The first crisp weather after summer marks the season for sweaters, all things pumpkin spice, and….tailgating! Whether it’s a tent set up in a stadium parking lot or impromptu grilling in the backyard with friends before a big game, the hallmark of tailgating is the food. Unfortunately, much of the traditional tailgate food and beverages like breaded chicken wings, dips, and beer, include gluten or pose the threat for potential cross-contamination. Does this mean people with gluten intolerances and allergies should miss out on this football tradition? No way! We’ve put together a list of popular gluten-free tailgate foods and best practices to adopt while tailgating so that you can get pumped for your favorite team’s big win while staying allergen-free.
Popular Gluten-Free Tailgate Foods
Whether you prefer burgers, hot dogs, or brats, grilled meats of all varieties are a tailgate staple. The grill is a common place for cross-contamination to occur, so bring your own tongs and aluminum foil to make sure your meat remains gluten-free. Don’t forget to look for gluten-free buns in your local grocery store for hand-held ease.
Chili and Cornbread
What better way to stay warm on a cool fall afternoon than a hearty bowl of chili? There are many gluten-free chili recipes that are as easy as chopping meat and vegetables and letting the ingredients cook in a slow-cooker for several hours before the game. Serve it with a square of warm gluten-free cornbread and you’ll tackle your hunger for the whole afternoon!
Gluten-free Jalapeno Poppers
Heat things up with these tasty gluten-free jalapeno poppers without worrying about an allergic reaction. Crisped with a gluten-free bread crumb and then filled with a creamy cheese mixture, these spicy bites are not only easy to assemble–they’re also easy to eat!
Gluten-free Chicken Wings
Being gluten-free doesn’t mean you have to forgo tailgate classics like chicken wings! Look for recipes such as these gluten-free barbecue wings that don’t have a wheat flour coating and can be easily made ahead of time. Remember that some creamy dipping sauces and salad dressings can sneakily contain gluten as thickening agents so be sure to read labels carefully!
Though perhaps not the most traditional tailgate snack, quesadillas are the perfect gluten-free option for a pre-game party. They are versatile in filling options and can easily be made ahead of time in the safety of your own kitchen. Simply warm them up in a foil pouch on the grill once you set up camp outside and you’re good to go. Make sure you make you use corn tortillas and double check the ingredient list just in case.
Seven Layer Bean Dip
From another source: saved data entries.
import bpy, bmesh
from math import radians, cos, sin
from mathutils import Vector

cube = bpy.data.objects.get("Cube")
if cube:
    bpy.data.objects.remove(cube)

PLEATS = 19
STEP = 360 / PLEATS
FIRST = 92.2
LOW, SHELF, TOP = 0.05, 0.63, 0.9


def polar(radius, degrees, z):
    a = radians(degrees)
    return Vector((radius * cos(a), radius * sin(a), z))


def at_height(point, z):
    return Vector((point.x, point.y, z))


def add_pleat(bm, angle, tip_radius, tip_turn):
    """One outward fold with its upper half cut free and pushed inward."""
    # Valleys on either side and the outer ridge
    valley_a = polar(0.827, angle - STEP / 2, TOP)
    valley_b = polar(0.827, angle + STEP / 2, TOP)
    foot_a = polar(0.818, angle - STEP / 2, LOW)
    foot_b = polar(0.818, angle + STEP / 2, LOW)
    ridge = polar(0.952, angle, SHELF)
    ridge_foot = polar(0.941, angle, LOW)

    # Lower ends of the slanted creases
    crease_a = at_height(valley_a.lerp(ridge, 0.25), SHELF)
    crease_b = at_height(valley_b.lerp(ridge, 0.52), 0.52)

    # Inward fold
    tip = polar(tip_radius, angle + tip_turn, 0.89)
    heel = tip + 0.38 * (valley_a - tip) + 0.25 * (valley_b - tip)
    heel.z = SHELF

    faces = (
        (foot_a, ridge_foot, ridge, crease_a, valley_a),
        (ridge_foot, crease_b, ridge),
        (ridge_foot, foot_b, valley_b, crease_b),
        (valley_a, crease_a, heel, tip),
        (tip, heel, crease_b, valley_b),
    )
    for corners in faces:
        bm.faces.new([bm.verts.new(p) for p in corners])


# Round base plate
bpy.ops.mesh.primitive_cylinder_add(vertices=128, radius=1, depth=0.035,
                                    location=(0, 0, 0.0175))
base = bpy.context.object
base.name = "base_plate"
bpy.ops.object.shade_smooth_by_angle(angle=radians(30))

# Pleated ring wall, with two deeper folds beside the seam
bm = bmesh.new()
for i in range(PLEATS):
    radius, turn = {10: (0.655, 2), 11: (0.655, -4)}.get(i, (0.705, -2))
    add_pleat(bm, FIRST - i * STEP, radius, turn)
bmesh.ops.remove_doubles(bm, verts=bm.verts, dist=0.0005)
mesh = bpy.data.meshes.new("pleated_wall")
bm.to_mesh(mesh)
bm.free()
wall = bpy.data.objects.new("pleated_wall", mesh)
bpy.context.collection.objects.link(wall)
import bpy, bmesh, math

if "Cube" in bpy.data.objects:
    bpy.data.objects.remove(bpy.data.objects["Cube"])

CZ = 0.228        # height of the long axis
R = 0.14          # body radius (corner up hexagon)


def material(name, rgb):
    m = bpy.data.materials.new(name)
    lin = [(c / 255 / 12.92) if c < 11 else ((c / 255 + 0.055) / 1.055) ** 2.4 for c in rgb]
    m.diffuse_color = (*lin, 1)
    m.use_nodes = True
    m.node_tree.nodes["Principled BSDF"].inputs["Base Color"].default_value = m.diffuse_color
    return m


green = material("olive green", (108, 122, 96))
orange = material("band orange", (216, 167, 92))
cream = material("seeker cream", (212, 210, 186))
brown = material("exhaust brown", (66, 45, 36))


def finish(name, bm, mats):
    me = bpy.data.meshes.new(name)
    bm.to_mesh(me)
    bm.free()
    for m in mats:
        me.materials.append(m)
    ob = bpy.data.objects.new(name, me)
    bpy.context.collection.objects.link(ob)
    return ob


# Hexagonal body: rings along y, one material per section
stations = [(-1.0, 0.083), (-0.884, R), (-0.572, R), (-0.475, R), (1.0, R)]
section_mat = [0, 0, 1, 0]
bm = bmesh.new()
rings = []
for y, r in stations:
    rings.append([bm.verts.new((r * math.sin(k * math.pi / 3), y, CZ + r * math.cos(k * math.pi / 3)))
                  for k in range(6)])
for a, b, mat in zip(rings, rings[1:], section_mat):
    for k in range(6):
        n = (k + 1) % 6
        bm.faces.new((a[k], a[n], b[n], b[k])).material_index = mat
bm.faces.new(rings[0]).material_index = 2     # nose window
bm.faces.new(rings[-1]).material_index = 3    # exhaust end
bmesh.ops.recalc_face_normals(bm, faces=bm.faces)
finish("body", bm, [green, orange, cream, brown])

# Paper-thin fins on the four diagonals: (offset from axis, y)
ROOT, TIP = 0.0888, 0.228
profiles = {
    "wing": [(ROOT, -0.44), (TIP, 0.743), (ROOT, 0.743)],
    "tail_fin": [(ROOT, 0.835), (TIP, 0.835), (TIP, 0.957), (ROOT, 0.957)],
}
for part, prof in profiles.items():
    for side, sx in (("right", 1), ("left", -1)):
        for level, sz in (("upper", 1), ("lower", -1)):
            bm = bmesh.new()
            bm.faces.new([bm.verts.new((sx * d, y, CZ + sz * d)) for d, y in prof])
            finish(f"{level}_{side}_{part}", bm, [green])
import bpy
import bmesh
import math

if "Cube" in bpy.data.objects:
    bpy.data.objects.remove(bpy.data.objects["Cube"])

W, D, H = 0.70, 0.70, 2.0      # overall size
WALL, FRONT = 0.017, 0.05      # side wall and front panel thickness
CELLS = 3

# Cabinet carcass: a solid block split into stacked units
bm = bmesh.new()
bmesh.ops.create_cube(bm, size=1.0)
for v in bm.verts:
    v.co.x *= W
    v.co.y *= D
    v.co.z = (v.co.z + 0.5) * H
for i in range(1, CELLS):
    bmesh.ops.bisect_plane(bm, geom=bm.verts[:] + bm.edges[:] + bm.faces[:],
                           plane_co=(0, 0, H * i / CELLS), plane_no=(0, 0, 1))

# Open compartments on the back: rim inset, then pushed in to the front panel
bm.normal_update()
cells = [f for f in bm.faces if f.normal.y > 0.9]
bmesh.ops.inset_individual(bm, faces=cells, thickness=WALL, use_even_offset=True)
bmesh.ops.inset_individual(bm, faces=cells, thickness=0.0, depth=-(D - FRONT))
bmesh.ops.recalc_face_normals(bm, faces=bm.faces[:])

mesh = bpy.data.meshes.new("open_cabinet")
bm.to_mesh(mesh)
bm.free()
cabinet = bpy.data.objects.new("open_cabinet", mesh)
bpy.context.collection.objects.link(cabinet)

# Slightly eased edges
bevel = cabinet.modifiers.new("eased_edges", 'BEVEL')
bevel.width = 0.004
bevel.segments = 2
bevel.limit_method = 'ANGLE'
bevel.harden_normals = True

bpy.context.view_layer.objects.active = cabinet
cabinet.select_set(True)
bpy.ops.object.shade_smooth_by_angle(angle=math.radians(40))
This naturally gluten-free seven layer bean dip is easy, delicious, and ideal for preparing for a large crowd. Dunk gluten-free corn tortilla chips through the layers as you pre-game with all your friends without having to worry about compromising your food safety. If there are gluten-containing dipping chips and crackers, ask your host to set aside a portion of the dip for you to avoid cross-contamination.
Best Practices to Avoid Tailgating Cross-Contamination
• Bring your own tongs and aluminum foil. If your party is sharing a communal grill, you might not always know what has been on the grill before your hot dog or burger. Use foil and your own tongs to ensure your food stays gluten-free.
• Hold onto original packaging for store-bought foods during the party and encourage friends to do the same if they’re bringing potluck items or hosting so that you know exactly what ingredients you’re consuming.
• Communicate ahead of time with the host to let them know your dietary needs or consider hosting the party. This will allow you to control what is served as well as how most of the food is prepared and stored.
• Label plastic cups to avoid accidentally consuming someone else’s glutinous beverage. Even a few drops of gluten-containing beer might cause a reaction in someone who has a severe gluten intolerance, so make sure you
• Avoid salsas, guacamole, and other communal dips where gluten-containing chips or crackers may have been dunked.
• BYOB. Consider bringing cider as a gluten-free alternative to beer or look for certified gluten-free beer.
• Lastly, keep your Nima nearby. It’s a great resource for double-checking which foods are truly gluten-free. Testing snacks before you eat them is discreet, quick, and takes away any possible guesswork so that you can root for your favorite team without worrying about a possible reaction.
Do you have any tailgating traditions that involve gluten-free eats? Let us know in the comments below!